“And he went throughout all Galilee, teaching in their synagogues and proclaiming the gospel of the kingdom and healing every disease and every affliction among the people. So his fame spread throughout all Syria, and they brought him all the sick, those afflicted with various diseases and pains, those oppressed by demons, epileptics, and paralytics, and he healed them. And great crowds followed him from Galilee and the Decapolis, and from Jerusalem and Judea, and from beyond the Jordan.” (Matthew 4:23-25, ESV)
A couple of weeks ago I was listening to someone teach from Matthew 5 about the Beatitudes, and the subject about the crowds that followed Jesus came up. The question was posed: “Why did such a large number of people crowd together to listen to him?” This was discussed quite a bit, but it has left me asking the same question of myself. Why, exactly, do I follow Him? For those that call ourselves Christians, this may sound like a ridiculous thing to question. Jesus is the Son of God, our Lord and Savior. He is the One who laid down His life to save the ones He loves. However, I am not hanging on this question because of a lack of knowledge of who He is, but because I have caught myself “following Him” for different reasons at different times. Is this good or bad? I’m not sure yet…maybe some of both. Let’s see if I can come to any conclusions as I keep thinking and typing out of my heart here.
The first, obvious, area that came to mind for me to look into: my sometimes seemingly insatiable desire to know things. For those of you who have read other posts on this blog, you know that I tend to struggle with basing my identity on what I know. I make head knowledge too important at times. With this being a consistent thing that pops up from time to time with me, it’s not a stretch to see that I sometimes follow Jesus to gather more knowledge. I’m convinced some of the crowds that followed Jesus in Matthew 4 did the same. Curiosity drew them in. I can see myself doing the same. I mean, who wants to be in the minority and not know what’s going on with the famous guy that’s traveling around speaking of sometimes mysterious and always enlightening things? If I fell into that group, I would wind up looking stupid or uncool, or both.

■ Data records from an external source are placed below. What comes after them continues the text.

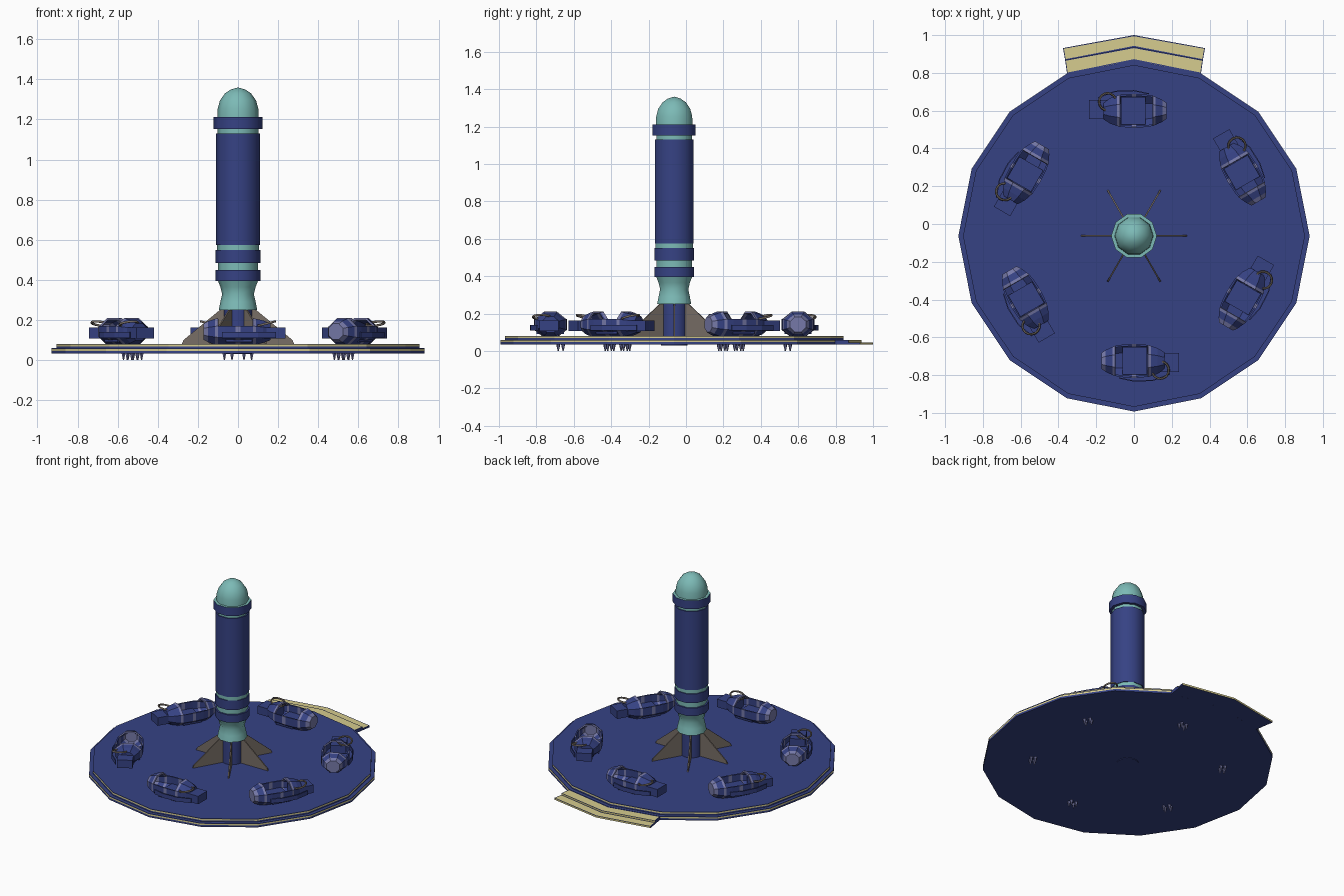
import bpy, bmesh, math
from mathutils import Matrix, Vector

if "Cube" in bpy.data.objects:
    bpy.data.objects.remove(bpy.data.objects["Cube"])

CENTRE = (0, -0.063, 0)   # tower axis


def material(name, r, g, b):
    m = bpy.data.materials.new(name)
    lin = [((c / 255 + 0.055) / 1.055) ** 2.4 for c in (r, g, b)]
    m.diffuse_color = (*lin, 1)
    m.use_nodes = True
    m.node_tree.nodes["Principled BSDF"].inputs["Base Color"].default_value = m.diffuse_color
    return m


BLUE, TEAL, YELLOW, BROWN, LILAC = range(5)
MATS = [material("navy blue", 54, 66, 132), material("teal", 124, 186, 182),
        material("pale yellow", 214, 204, 142), material("grey brown", 120, 110, 102),
        material("lilac grey", 118, 121, 168)]


def finish(name, bm, smooth=None, normals=True):
    if normals:
        bmesh.ops.recalc_face_normals(bm, faces=bm.faces)
    me = bpy.data.meshes.new(name)
    bm.to_mesh(me)
    bm.free()
    for m in MATS:
        me.materials.append(m)
    ob = bpy.data.objects.new(name, me)
    bpy.context.collection.objects.link(ob)
    ob.location = CENTRE
    if smooth:
        bpy.ops.object.select_all(action='DESELECT')
        ob.select_set(True)
        bpy.context.view_layer.objects.active = ob
        bpy.ops.object.shade_smooth_by_angle(angle=math.radians(smooth))
    return ob


def lathe(name, rows, n, smooth=None):
    """rows: (radius, height, colour of the band leading to this row)"""
    bm = bmesh.new()
    prev = None
    for r, z, col in rows:
        if r == 0:
            ring = [bm.verts.new((0, 0, z))] * n
        else:
            ring = [bm.verts.new((r * math.cos(math.tau * i / n),
                                  r * math.sin(math.tau * i / n), z)) for i in range(n)]
        if prev:
            for i in range(n):
                j = (i + 1) % n
                vs = list(dict.fromkeys((prev[i], prev[j], ring[j], ring[i])))
                bm.faces.new(vs).material_index = col
        prev = ring
    return finish(name, bm, smooth)


def prism(name, pts, depth, col, matrix=Matrix()):
    """Extrude a flat outline along its z axis."""
    bm = bmesh.new()
    f = bm.faces.new([bm.verts.new((*p, -depth / 2)) for p in pts])
    top = bmesh.ops.extrude_face_region(bm, geom=[f])
    bmesh.ops.translate(bm, vec=(0, 0, depth),
                        verts=[v for v in top['geom'] if isinstance(v, bmesh.types.BMVert)])
    for f in bm.faces:
        f.material_index = col
    bmesh.ops.transform(bm, matrix=matrix, verts=bm.verts)
    return finish(name, bm)


def box(name, lo, hi, col):
    pts = [(lo[0], lo[1]), (hi[0], lo[1]), (hi[0], hi[1]), (lo[0], hi[1])]
    return prism(name, pts, hi[2] - lo[2], col, Matrix.Translation((0, 0, (lo[2] + hi[2]) / 2)))


def ring_of_six(parts):
    for ob in parts:
        for k in range(1, 6):
            c = ob.copy()
            c.rotation_euler.z = k * math.pi / 3
            bpy.context.collection.objects.link(c)


# Two-tier platform with yellow rim stripes
lathe("platform", [(0, .034, 0), (.93, .034, BLUE), (.93, .047, BLUE), (.93, .056, YELLOW),
                   (.93, .06, BLUE), (.905, .06, BLUE), (.905, .069, BLUE),
                   (.905, .078, YELLOW), (.905, .081, BLUE), (0, .081, BLUE)], 16)

# Entry steps at the back
def step(name, r0, r1, top, half0, half1):
    bm = bmesh.new()
    def point(r, s, half):
        a = math.radians(90 + s * half)
        return r * math.cos(a), r * math.sin(a)
    pts = [point(r0, s, half0) for s in (-1, 0, 1)] + [point(r1, s, half1) for s in (1, 0, -1)]
    lo = [bm.verts.new((*p, .034)) for p in pts]
    hi = [bm.verts.new((*p, top)) for p in pts]
    for ids in ((0, 1, 4, 5), (1, 2, 3, 4)):
        bm.faces.new([lo[i] for i in ids])
        bm.faces.new([hi[i] for i in ids])
    for i in range(6):
        j = (i + 1) % 6
        bm.faces.new((lo[i], lo[j], hi[j], hi[i]))
    bmesh.ops.recalc_face_normals(bm, faces=bm.faces)
    treads = [f for f in bm.faces if f.normal.z > .9]
    bmesh.ops.inset_region(bm, faces=treads, thickness=.006)
    for f in treads:
        f.material_index = YELLOW
    for f in bm.faces:
        if abs(f.normal.z) < .1 and f.normal.y > .5:
            f.material_index = YELLOW
    finish(name, bm)


step("upper_step", .93, 1.0, .058, 22.4, 21.4)
step("lower_step", 1.0, 1.063, .046, 21.4, 20.7)

# Rocket tower
lathe("rocket_column", [(0, .03, 0), (.07, .03, BLUE), (.07, .255, BLUE), (0, .255, BLUE)], 16, 30)
lathe("rocket_body", [
    (0, .25, 0), (.096, .25, TEAL), (.088, .29, TEAL), (.079, .33, TEAL), (.088, .365, TEAL),
    (.1, .395, TEAL), (.111, .395, BLUE), (.111, .45, BLUE), (.1, .45, BLUE), (.1, .485, TEAL),
    (.111, .485, BLUE), (.111, .55, BLUE), (.105, .55, BLUE), (.105, .575, TEAL),
    (.109, .575, BLUE), (.109, 1.13, BLUE), (.101, 1.13, BLUE), (.101, 1.152, TEAL),
    (.121, 1.152, BLUE), (.121, 1.212, BLUE), (.103, 1.212, TEAL), (.101, 1.255, TEAL),
    (.09, 1.295, TEAL), (.065, 1.33, TEAL), (.035, 1.35, TEAL), (0, 1.36, TEAL)], 10, 40)

# Six thin fins
upright = Matrix.Rotation(math.pi / 2, 4, 'X')
ring_of_six([prism("fin", [(.05, .08), (.28, .08), (.272, .1), (.085, .255), (.05, .255)],
                   .008, BROWN, upright)])


# Ride car: eight-sided open hull, built along x
def hull():
    n, cy, cz = 8, -.662, .142
    # (x, half width, half height, colour of the band leading to this station)
    stations = [(-.172, .042, .04, 0), (-.15, .058, .052, LILAC), (-.115, .074, .064, BLUE),
                (-.1, .08, .068, LILAC), (-.065, .086, .07, BLUE), (-.012, .089, .068, BLUE),
                (.012, .089, .068, LILAC), (.075, .085, .068, BLUE), (.09, .08, .064, LILAC),
                (.125, .068, .056, BLUE), (.162, .045, .042, BLUE)]
    bm = bmesh.new()
    cut, prev = [], None
    for k, (x, w, h, col) in enumerate(stations):
        ang = [math.tau * (i + .5) / n for i in range(n)]
        ring = [bm.verts.new((x, cy + w * math.cos(a) / .924, cz + h * math.sin(a) / .924))
                for a in ang]
        if prev:
            for i in range(n):
                j = (i + 1) % n
                f = bm.faces.new((prev[i], prev[j], ring[j], ring[i]))
                f.material_index = col
                if 4 <= k <= 7 and i in (0, 1, 2):
                    cut.append(f)
        else:
            bm.faces.new(ring).material_index = LILAC
        prev = ring
    bm.faces.new(prev)
    bmesh.ops.recalc_face_normals(bm, faces=bm.faces)
    bmesh.ops.delete(bm, geom=cut, context='FACES')
    ob = finish("car_hull", bm, normals=False)
    mod = ob.modifiers.new("wall", 'SOLIDIFY')
    mod.thickness, mod.offset = .01, -1
    return ob


def handle_ring():
    bm = bmesh.new()
    n, m, R, r = 16, 6, .046, .006
    v = [[bm.verts.new(((R + r * math.cos(b)) * math.cos(a), (R + r * math.cos(b)) * math.sin(a),
                        r * math.sin(b))) for b in (math.tau * j / m for j in range(m))]
         for a in (math.tau * i / n for i in range(n))]
    for i in range(n):
        for j in range(m):
            f = bm.faces.new((v[i][j], v[(i + 1) % n][j],
                              v[(i + 1) % n][(j + 1) % m], v[i][(j + 1) % m]))
            f.material_index = BROWN
    place = Matrix.Translation((.14, -.71, .182)) @ Matrix.Rotation(math.radians(-14), 4, 'Y')
    bmesh.ops.transform(bm, matrix=place, verts=bm.verts)
    return finish("handle_ring", bm, 60)


def spikes():
    bm = bmesh.new()
    for x in (-.068, -.03):
        for y in (-.62, -.594):
            bmesh.ops.create_cone(bm, segments=6, radius1=.003, radius2=.011, depth=.036,
                                  cap_ends=True, matrix=Matrix.Translation((x, y, .018)))
    for f in bm.faces:
        f.material_index = LILAC
    return finish("anchor_spikes", bm)


rail = [(-.08, -.755), (.0, -.772), (.1, -.768), (.19, -.735)]
rail += [(x, y + .006) for x, y in reversed(rail)]

ring_of_six([
    hull(), handle_ring(), spikes(),
    box("car_tail", (.1, -.72, .108), (.237, -.62, .164), BLUE),
    box("car_seat", (-.06, -.735, .09), (.07, -.589, .125), BLUE),
    box("car_base", (-.1, -.7, .078), (.1, -.62, .09), BLUE),
    prism("car_side_rail", rail, .03, BLUE, Matrix.Translation((0, 0, .125))),
])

Now that I know this happens with me, I must go a little deeper and look at my motivations for wanting to know things pertaining to Jesus. My motivation will determine whether my “following” Him in this way is taking me closer to Him or not. If I simply only want to know more about Him, that’s a red flag for me. More head knowledge does not necessarily translate to a change of heart. I can know that Jesus loved me, but if I don’t experience that love as a reality in my life, it is nothing but a cold fact that I know (and can share with others, ironically). I can know more about Him and allow what I know (or think I know) to “puff me up”. Arrogance is certainly not listed in the examples of fruit of the spirit in Galatians 5 or Colossians 3, so this reason for following Jesus falls short of producing evidence that I am drawing closer to Him.
Another way I have seen myself “following Jesus” for a reason that does not produce fruit is when I pressure myself to “do a daily devotion”. Instead of really seeking to know Him and who I am in Him, I wind up with temporarily fighting back the guilt I feel if I don’t do the devotion. In church, we often feel guilt when we look around and think everyone else is “doing what they are supposed to do” and we are not. If my “following Him” is only to alleviate guilt, it will never be satisfying because I’m not really following Him…I’m attempting to run away from feeling guilty.
I could list many other reasons to follow Christ and discuss each one of them, but, again, I want to keep my posts as short as possible, so I will move on to an important question to ponder after examining my heart for why I am following Him at any given moment in my life: “What do I do when I catch myself following Him in a way that really isn’t following in the sense the Jesus meant it when He encouraged Peter to in John 21:19?”. I always start an answer to a question like that with something like this: I cannot fix myself. In other words, I must first apply the Gospel of Jesus Christ to myself once again. I can never run to the cross too much. As Christians, we need to visit there often. I cannot do anything to make myself sin less or do more good things. The power to do those things comes from Christ alone. When I have fooled myself into thinking I am following Christ with a pure heart, the answer is to follow Christ by throwing myself down at His feet and asking Him for help, acknowledging to myself that He is what I need…not mere facts that I can get from Him.
I really enjoyed writing about this and encourage anyone reading this to share your own examples, if you would like, of why you might be “following Christ” at times. I know there are many many more that I did not talk about here.